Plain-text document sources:
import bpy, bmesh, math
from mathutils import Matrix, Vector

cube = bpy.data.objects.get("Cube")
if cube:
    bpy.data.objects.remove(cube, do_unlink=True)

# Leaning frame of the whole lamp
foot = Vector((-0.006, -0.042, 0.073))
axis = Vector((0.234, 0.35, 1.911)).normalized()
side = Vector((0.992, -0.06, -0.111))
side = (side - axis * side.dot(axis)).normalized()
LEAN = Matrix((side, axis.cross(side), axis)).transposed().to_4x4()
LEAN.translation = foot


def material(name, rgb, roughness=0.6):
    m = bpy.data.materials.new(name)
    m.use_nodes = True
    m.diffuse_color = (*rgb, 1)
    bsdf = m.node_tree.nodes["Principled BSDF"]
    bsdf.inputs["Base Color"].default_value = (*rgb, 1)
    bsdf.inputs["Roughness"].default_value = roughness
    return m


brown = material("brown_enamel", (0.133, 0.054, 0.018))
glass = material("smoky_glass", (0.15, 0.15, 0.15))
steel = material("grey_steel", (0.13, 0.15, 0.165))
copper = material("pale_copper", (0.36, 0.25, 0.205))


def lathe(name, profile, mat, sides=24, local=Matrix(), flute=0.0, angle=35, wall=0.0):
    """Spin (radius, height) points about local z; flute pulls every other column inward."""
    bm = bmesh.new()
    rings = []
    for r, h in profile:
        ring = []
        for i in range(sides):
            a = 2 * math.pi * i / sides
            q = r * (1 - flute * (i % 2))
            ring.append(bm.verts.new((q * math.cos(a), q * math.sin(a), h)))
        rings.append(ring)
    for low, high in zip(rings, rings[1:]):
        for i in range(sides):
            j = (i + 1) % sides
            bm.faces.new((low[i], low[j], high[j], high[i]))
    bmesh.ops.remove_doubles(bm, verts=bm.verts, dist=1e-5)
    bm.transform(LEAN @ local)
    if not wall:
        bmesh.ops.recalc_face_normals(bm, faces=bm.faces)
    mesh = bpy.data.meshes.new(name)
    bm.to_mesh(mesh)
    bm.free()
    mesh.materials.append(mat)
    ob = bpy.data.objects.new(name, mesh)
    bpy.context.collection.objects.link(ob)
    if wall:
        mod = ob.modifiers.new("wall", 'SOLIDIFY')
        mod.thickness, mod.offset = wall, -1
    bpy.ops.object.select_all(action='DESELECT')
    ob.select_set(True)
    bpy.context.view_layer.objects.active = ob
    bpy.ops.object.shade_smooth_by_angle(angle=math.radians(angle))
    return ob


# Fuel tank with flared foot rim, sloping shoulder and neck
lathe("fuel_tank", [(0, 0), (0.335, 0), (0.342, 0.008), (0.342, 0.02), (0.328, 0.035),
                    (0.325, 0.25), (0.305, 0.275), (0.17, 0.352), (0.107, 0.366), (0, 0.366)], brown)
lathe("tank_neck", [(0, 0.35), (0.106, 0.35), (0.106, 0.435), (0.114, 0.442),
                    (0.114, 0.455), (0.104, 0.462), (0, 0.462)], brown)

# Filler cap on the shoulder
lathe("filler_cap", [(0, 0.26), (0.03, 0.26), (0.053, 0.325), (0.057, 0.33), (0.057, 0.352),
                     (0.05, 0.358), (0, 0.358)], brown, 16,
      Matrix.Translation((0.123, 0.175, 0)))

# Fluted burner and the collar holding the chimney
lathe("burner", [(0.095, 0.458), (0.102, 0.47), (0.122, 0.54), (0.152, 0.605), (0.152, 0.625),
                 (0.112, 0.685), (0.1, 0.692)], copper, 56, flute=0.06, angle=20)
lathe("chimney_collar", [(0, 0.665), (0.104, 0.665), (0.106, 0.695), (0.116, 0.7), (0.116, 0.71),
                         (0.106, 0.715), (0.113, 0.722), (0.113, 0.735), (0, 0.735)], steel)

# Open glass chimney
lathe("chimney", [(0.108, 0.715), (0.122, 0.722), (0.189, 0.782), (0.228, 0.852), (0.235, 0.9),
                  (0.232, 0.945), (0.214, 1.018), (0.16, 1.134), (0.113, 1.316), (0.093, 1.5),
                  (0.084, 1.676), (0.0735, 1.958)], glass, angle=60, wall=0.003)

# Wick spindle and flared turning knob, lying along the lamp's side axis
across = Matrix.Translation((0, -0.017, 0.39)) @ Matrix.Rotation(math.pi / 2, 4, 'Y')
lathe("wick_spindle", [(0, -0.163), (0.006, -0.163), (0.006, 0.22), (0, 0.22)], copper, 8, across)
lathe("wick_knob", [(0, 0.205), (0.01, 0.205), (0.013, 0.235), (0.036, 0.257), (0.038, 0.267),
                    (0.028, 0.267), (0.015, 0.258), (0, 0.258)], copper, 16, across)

...

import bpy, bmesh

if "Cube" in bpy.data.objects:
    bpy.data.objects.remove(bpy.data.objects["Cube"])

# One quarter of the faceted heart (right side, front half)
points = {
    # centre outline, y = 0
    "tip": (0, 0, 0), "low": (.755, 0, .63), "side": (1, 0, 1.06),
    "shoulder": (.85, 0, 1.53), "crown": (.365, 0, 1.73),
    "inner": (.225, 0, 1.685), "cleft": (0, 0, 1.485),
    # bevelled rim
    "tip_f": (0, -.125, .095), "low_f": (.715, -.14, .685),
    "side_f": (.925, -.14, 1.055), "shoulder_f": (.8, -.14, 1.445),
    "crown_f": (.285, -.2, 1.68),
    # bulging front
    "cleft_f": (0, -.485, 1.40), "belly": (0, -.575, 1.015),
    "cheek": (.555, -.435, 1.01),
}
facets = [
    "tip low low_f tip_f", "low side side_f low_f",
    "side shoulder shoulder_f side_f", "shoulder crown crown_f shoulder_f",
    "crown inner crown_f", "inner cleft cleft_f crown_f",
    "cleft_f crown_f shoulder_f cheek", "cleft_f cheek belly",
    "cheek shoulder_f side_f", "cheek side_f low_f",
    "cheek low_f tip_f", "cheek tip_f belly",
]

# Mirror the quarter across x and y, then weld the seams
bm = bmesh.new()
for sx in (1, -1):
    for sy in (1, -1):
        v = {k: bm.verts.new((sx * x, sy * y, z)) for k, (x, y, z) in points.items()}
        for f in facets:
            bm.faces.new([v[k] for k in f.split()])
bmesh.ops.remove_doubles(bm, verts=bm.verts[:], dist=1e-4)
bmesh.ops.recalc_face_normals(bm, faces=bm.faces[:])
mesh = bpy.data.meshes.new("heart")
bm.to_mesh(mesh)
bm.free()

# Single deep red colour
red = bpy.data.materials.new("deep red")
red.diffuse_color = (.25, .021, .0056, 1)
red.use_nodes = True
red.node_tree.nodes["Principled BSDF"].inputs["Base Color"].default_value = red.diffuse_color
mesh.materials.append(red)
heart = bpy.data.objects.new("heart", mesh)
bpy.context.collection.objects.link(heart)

* [TASK PROMPT]: Look back at the entries above. Retype the line with "import bpy, bmesh, math", the line with "bpy.context.view_layer.objects.active = ob", and all lines in between.

* [SOLUTION TO THE EXERCISE]:
import bpy, bmesh, math
from mathutils import Matrix, Vector

cube = bpy.data.objects.get("Cube")
if cube:
    bpy.data.objects.remove(cube, do_unlink=True)

# Leaning frame of the whole lamp
foot = Vector((-0.006, -0.042, 0.073))
axis = Vector((0.234, 0.35, 1.911)).normalized()
side = Vector((0.992, -0.06, -0.111))
side = (side - axis * side.dot(axis)).normalized()
LEAN = Matrix((side, axis.cross(side), axis)).transposed().to_4x4()
LEAN.translation = foot


def material(name, rgb, roughness=0.6):
    m = bpy.data.materials.new(name)
    m.use_nodes = True
    m.diffuse_color = (*rgb, 1)
    bsdf = m.node_tree.nodes["Principled BSDF"]
    bsdf.inputs["Base Color"].default_value = (*rgb, 1)
    bsdf.inputs["Roughness"].default_value = roughness
    return m


brown = material("brown_enamel", (0.133, 0.054, 0.018))
glass = material("smoky_glass", (0.15, 0.15, 0.15))
steel = material("grey_steel", (0.13, 0.15, 0.165))
copper = material("pale_copper", (0.36, 0.25, 0.205))


def lathe(name, profile, mat, sides=24, local=Matrix(), flute=0.0, angle=35, wall=0.0):
    """Spin (radius, height) points about local z; flute pulls every other column inward."""
    bm = bmesh.new()
    rings = []
    for r, h in profile:
        ring = []
        for i in range(sides):
            a = 2 * math.pi * i / sides
            q = r * (1 - flute * (i % 2))
            ring.append(bm.verts.new((q * math.cos(a), q * math.sin(a), h)))
        rings.append(ring)
    for low, high in zip(rings, rings[1:]):
        for i in range(sides):
            j = (i + 1) % sides
            bm.faces.new((low[i], low[j], high[j], high[i]))
    bmesh.ops.remove_doubles(bm, verts=bm.verts, dist=1e-5)
    bm.transform(LEAN @ local)
    if not wall:
        bmesh.ops.recalc_face_normals(bm, faces=bm.faces)
    mesh = bpy.data.meshes.new(name)
    bm.to_mesh(mesh)
    bm.free()
    mesh.materials.append(mat)
    ob = bpy.data.objects.new(name, mesh)
    bpy.context.collection.objects.link(ob)
    if wall:
        mod = ob.modifiers.new("wall", 'SOLIDIFY')
        mod.thickness, mod.offset = wall, -1
    bpy.ops.object.select_all(action='DESELECT')
    ob.select_set(True)
    bpy.context.view_layer.objects.active = ob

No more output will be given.